Center Marc Gasol credited a good deal of the Grizzlies’ offensive improvement—they’ve bumped their offensive efficiency ranking from 26th through the end of December to 13th from Jan. 1 on—to getting into their offense quicker so that they don’t have to take quite as many looks late in the shot clock. That’s something that Joerger has been preaching since he took over for Lionel Hollins in the summer of 2013, and Gasol stressed its importance.
“We’ve got to get things in the first part of the clock—the first 8–10 seconds of the clock. If we get something there, it really helps us,” he said. “Once they double team in the post, you have more seconds to find a good shot. Once you get the ball out of the post when somebody helps or double teams or triple teams, once you hit the outside guy, it’s a huge difference throwing the ball out with eight seconds and throwing the ball out with four seconds. If it’s four seconds, two rotations, it’s got to be a shot. With eight seconds, a lot of things can happen out of that. Obviously, the sooner you get it, the better.”
While the Grizzlies have been shooting in the early part of the clock at almost the same rate lately as they did early on (24% of their shots both before and after Dec. 31), they’ve done a far better job of turning those shots into points. The Grizz shot only 48.5% on attempts taken in the first 10 seconds of the shot clock through the end of December, but have made those shots at a 54% clip since the calendar flipped. Not only that, but they’ve seen a sharp decline in the percentage of their attempts that bump up against the shot clock buzzer. They’ve gone from taking nearly 11% of their shots in the last four seconds of the clock—the danger zone Gasol described—to just 8%. It’s not a huge difference, sure, but every little bit helps, especially when your margin for error offensively is as thin as it is for the Grizzlies.
As they move through the rest of their season, the Grizzlies will have to hope that improvement on offense sticks, because their defense still hasn’t quite been up to the typical Grit ’N Grind snuff. They’ve allowed 102.8 points per 100 possessions since the start of January, per NBA.com, the season-long equivalent of the 15th-best defense in the league. They’ve typically ranked inside the top five over the last few years, but they’re well short of that mark this season.
Can they get back to a top-five level on that side of the floor? Who knows, but things are going to be a whole lot tougher on them the rest of the way. After the All-Star break, the Grizzlies see the Warriors, Spurs, Clippers and Cavs a combined seven times, and they get the Raptors twice as well. That’s almost one-third of their post-break games against teams with a combined 0.767 winning percentage.
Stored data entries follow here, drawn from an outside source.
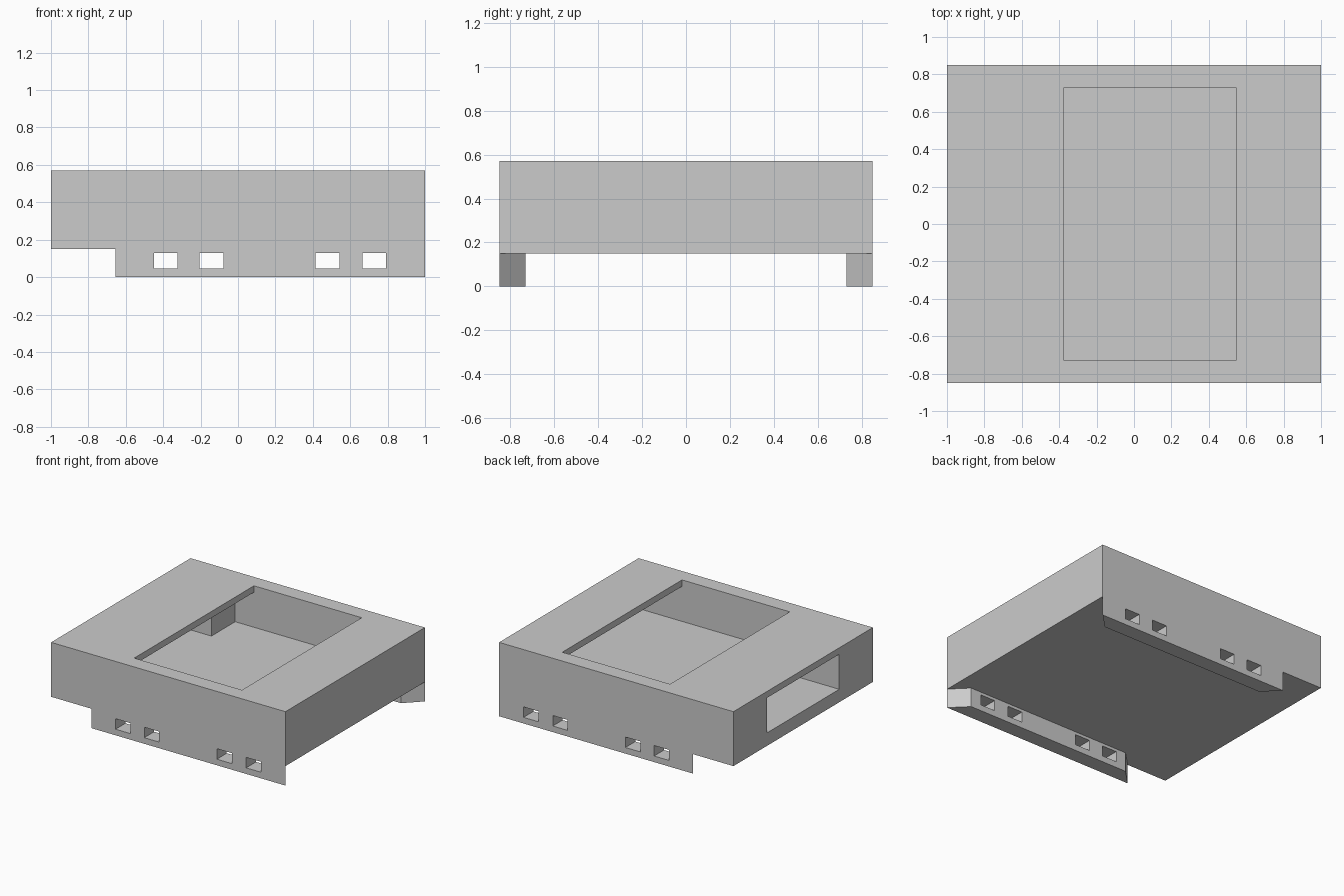
import bpy
import bmesh

cube = bpy.data.objects.get("Cube")
if cube:
    bpy.data.objects.remove(cube, do_unlink=True)

grey = bpy.data.materials.new("plain grey")
grey.use_nodes = True
COLOUR = (0.6, 0.6, 0.6, 1)
grey.diffuse_color = COLOUR
grey.node_tree.nodes["Principled BSDF"].inputs["Base Color"].default_value = COLOUR


def prism(name, outline, low, high):
    """Extrude a flat outline from one height to another."""
    bm = bmesh.new()
    base = bm.faces.new([bm.verts.new((x, y, low)) for x, y in outline])
    top = bmesh.ops.extrude_face_region(bm, geom=[base])["geom"]
    for v in top:
        if isinstance(v, bmesh.types.BMVert):
            v.co.z = high
    bmesh.ops.recalc_face_normals(bm, faces=bm.faces)
    mesh = bpy.data.meshes.new(name)
    bm.to_mesh(mesh)
    bm.free()
    mesh.materials.append(grey)
    obj = bpy.data.objects.new(name, mesh)
    bpy.context.collection.objects.link(obj)
    return obj


def box(name, x0, x1, y0, y1, z0, z1):
    return prism(name, [(x0, y0), (x1, y0), (x1, y1), (x0, y1)], z0, z1)


def combine(target, tool, operation):
    """Apply a boolean and discard the tool."""
    tool.hide_render = True
    mod = target.modifiers.new(tool.name, "BOOLEAN")
    mod.operation = operation
    mod.solver = "EXACT"
    mod.object = tool
    bpy.context.view_layer.objects.active = target
    bpy.ops.object.modifier_apply(modifier=mod.name)
    bpy.data.objects.remove(tool, do_unlink=True)


DEPTH = 0.85          # half depth of the housing
WALL = 0.12           # wall and rail thickness
INNER = DEPTH - WALL
FLOOR, CEILING = 0.25, 0.52
INNER_LEFT, INNER_RIGHT = 0.88, -0.535

# Main block
housing = box("housing", -1, 1, -DEPTH, DEPTH, 0.15, 0.57)

# Rails under the front and back edges, with mitred ends
for side in (-1, 1):
    rail = prism("rail", [(1, side * DEPTH), (INNER_LEFT, side * INNER),
                          (INNER_RIGHT, side * INNER), (INNER_RIGHT - WALL, side * DEPTH)],
                 0, 0.2)
    combine(housing, rail, "UNION")

# Inner chamber, top opening and side slot
combine(housing, box("chamber", INNER_RIGHT, INNER_LEFT, -INNER, INNER, FLOOR, CEILING), "DIFFERENCE")
combine(housing, box("top_opening", -0.375, 0.545, -INNER, INNER, 0.4, 0.7), "DIFFERENCE")
combine(housing, box("side_slot", -1.1, -0.45, -0.44, 0.44, FLOOR, CEILING), "DIFFERENCE")

# Strap holes through both rails
for x in (-0.45, -0.205, 0.415, 0.665):
    combine(housing, box("strap_hole", x, x + 0.127, -1, 1, 0.047, 0.128), "DIFFERENCE")

# Merge coplanar faces left by the cuts
bm = bmesh.new()
bm.from_mesh(housing.data)
bmesh.ops.remove_doubles(bm, verts=bm.verts, dist=0.0001)
bmesh.ops.dissolve_limit(bm, angle_limit=0.01, verts=bm.verts, edges=bm.edges)
bm.to_mesh(housing.data)
bm.free()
They also have seven back-to-backs from Feb. 26 through the end of their season on April 13. Their season concludes with a Mavs-Warriors back-to-back followed by a Clippers-Warriors back-to-back. It’s brutal, and it’s the exact kind of schedule quirk that gave the Grizzlies so much trouble early in the year.
Despite their improved play, they still seem likely to be relegated to also-ran status when it’s all said and done. The truest mark of a contender is a top 10 ranking on both sides of the ball. Memphis has not come anywhere close to that during this era, with its offense topping out at basically league average. The Grizzlies have scored at a rate well beyond that over the last month or so, but without the return of the defense they’ve made their name on, it won’t much matter. And even if that comes around, the road through the rest of the West will likely be too much for this group to handle.